High school football in Washington has been pushed to the spring, and local restrictions are preventing several team-oriented activities.
“It’s been hard, especially being a senior,” Marll said. “It hurts not knowing what’s going to happen and the inconsistencies.”
Mead running back Caleb Shawen echoed Marll.
“It’s hard because we’re back in school, but we can’t go practice,” Shawen said. “But some other schools are back in school and practicing.”
But Idaho – much like Marll’s receivers in 7-on-7 competition on Saturday weekend – is open.
Over 100 players from Washington – mostly from the Spokane area, representing over a dozen schools – made the trek to Sandpoint on Saturday as part of the Cleats vs. Cancer High School Showcase at Barlow Stadium.
The event, spearheaded by former Washington State running back and current Pacific Lutheran running backs coach Derek Sparks, attracted some of Spokane County’s better players for combine drills, nonpadded 7-on-7 team competition and player evaluation.
Pink cancer awareness shirts and Cleats vs. Cancer masks were the day’s attire.
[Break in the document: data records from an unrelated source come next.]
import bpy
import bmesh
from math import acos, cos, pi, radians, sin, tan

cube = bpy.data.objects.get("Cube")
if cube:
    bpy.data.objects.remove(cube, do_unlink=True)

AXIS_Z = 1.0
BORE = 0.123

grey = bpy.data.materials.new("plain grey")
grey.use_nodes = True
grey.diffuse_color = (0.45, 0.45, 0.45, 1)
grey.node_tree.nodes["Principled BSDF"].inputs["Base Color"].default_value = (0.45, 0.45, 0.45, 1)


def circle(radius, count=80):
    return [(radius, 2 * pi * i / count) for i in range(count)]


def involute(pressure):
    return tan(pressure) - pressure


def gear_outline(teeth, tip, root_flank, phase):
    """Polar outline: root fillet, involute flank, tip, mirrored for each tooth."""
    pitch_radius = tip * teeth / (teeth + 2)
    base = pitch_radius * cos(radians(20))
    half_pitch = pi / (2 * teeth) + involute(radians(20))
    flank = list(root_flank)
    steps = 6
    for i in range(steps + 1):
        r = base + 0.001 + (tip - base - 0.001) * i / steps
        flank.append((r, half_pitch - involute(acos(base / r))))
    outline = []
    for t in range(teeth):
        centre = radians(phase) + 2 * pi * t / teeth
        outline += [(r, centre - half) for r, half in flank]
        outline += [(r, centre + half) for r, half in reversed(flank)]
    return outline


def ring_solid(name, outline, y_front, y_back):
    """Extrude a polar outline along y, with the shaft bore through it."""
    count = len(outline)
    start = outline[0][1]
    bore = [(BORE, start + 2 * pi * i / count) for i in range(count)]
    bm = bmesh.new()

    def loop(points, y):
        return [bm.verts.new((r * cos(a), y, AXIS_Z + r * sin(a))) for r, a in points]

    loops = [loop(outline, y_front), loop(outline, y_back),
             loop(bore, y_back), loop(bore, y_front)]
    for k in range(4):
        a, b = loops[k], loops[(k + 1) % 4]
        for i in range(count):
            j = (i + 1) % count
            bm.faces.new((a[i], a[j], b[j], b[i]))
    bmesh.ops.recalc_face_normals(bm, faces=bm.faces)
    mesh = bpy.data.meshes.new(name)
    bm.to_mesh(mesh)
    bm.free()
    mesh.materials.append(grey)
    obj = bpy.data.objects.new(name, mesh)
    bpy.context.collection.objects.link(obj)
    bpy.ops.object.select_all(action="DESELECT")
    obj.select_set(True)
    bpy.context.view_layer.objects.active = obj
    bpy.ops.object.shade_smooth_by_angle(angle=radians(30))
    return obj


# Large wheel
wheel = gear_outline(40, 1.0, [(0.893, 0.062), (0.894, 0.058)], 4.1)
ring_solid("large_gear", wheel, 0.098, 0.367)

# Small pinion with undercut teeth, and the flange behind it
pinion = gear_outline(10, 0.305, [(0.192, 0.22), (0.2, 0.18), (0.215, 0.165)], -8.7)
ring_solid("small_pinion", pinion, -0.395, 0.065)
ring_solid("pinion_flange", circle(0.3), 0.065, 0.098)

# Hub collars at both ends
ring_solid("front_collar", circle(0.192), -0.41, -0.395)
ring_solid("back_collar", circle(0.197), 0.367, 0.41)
Sparks, who concluded his WSU career in 1995 and authored the book “Lessons of the Game: The Untold Story of High School Football”, has a young daughter battling leukemia.
“It was Spokane’s time to shine, but we just took it Idaho,” said Sparks, who had a Cleats vs. Cancer event in Yakima two weeks ago. “It’s a little more flexible here.”
Sparks said he couldn’t get a facility for the event in Spokane, which is in Phase 2 of the state’s reopening plan. With COVID-19 shutting down spring player evaluations for college recruiters, Sparks wanted to give student-athletes the opportunity in the fall while helping raising money for a good cause, all while helping players get back to a semblance of team football.
North Central coach Sean Garvey reached out to Sandpoint to help host the event, Sparks said.
“It’s great to be out here playing and to finally see faces again,” said Shawen, who suffered a season-ending injury as a junior.
Several small-college recruiters were present, including coaches from Whitworth, College of Idaho, Pacific Lutheran and Eastern Oregon.
Toronto Argonauts quarterback and former Eastern Washington star Matt Nichols was one of several ex-EWU and ex-WSU standouts helping with player evaluation.
Matt Johnson, a former EWU safety drafted by the Dallas Cowboys in 2012, is now a defensive coordinator at Southridge High School in Kennewick, which also had players at the camp.
Former EWU receivers coach and ex-WSU receiver Jay Dumas – now the head coach at Davis High in Yakima – also brought players.
A team from Tigard, Oregon – a state that also postponed high school football – was also in attendance.
“Anytime you can come and compete, it’s great.” Marll said. “Especially when you haven’t been able to do it for about a year.”